NDP health critic Libby Davies says that if the Martin government had attached funding conditions for a pharmacare strategy back in 2004, the Harper government wouldn’t be dragging its feet now. Still, she says, the Conservative government should move forward on the matter now.
 
“I think it’s very unfair, and in fact one could argue that it’s very discriminatory and completely contrary to the Canada Health Act, that depending on where you live or on your income, that you may or may not get the drugs that you need for HIV/AIDS,” says Davies. “To me, that’s structural discrimination. It’s more evidence of why we’ve got to fix this, and we shouldn’t be waiting until 2014.”
 
So how should a national pharmacare strategy work? One proposal is for the federal government to buy medications in bulk, something the NDP is advocating.
 
“We could be saving possibly $10 billion a year for Canadians overall and for our healthcare system by bulk purchasing,” says Davies.
 
But, Davies adds, there is an ongoing battle with the pharmaceutical companies over the idea of bulk buying.
 
“They have a huge vested interest, a lot of influence, and a lot of lobbying power with this government, so there’s huge interests in not allowing this sort of national plan with a generic application going ahead.”
 
While there is a profit motive, there is also the cost in time and money of developing new drugs; for every drug that does make it to market, there are a number that fail. As well, many of the most expensive drugs are newer and using breakthrough technology, such as biologics, which are seen as miracle drugs by many patient groups.
 
“People say, ‘Look, you’ve already got stuff that’s cheap and old and on the market.

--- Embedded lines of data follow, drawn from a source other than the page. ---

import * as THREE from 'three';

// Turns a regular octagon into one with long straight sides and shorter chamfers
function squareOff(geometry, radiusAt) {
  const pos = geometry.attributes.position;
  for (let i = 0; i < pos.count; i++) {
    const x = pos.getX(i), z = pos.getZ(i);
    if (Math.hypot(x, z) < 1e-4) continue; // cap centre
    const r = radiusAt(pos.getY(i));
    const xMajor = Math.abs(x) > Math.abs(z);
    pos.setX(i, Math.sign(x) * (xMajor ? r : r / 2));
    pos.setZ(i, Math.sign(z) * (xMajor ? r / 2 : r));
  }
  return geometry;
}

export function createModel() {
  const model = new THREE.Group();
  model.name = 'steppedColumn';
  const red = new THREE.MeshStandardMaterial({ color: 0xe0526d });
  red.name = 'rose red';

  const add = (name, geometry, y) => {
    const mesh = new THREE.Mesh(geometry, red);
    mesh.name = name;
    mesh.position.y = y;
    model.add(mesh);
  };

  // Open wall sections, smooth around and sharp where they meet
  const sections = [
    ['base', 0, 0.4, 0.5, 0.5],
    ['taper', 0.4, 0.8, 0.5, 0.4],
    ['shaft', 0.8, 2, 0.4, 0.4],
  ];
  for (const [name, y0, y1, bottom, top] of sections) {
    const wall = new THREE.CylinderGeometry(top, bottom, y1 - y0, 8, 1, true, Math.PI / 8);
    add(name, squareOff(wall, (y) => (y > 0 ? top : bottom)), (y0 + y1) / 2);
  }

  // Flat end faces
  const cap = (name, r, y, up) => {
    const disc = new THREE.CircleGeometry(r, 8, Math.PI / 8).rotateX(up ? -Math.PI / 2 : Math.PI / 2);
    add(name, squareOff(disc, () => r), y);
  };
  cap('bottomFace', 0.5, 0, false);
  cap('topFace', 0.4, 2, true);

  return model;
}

Why don’t you just use those?’ Well, because it doesn’t work as well,” Stephenson says. “I have a rheumatoid arthritis colleague who went from hospital-bound to a productive citizen and healthy mother in months because of a biologic.
 
“I would say that what they really need is a more sophisticated, adult dialogue that doesn’t involve any blaming of any one stakeholder, and that everybody needs to be at the table and everybody needs to have a really frank discussion,” says Stephenson.
 
Stephenson says that there are things the government could do to save billions every year on drug costs by expanding the comparator countries used by the Patented Medicine Pricing Review Board without negotiating with the pharmaceutical industry.
 
But is there any one system that we should be adopting right away? Stephenson says there are still issues that some of the suggestions, like a national drug list, won’t solve.
 
“I would say that none of them quite get there,” Stephenson says. “For example, if you have a national [drug list], some people will still fall through the cracks and not be able to access the treatments they need, and that’s part of the work that CTAC is trying to do: come up with a model safety net that truly catches everybody.”
 
But until the provinces and federal government can come to an agreement on making drug coverage a national system that guarantees equal access, the patchwork between jurisdictions will continue forcing people to choose between getting medications they need and financial devastation.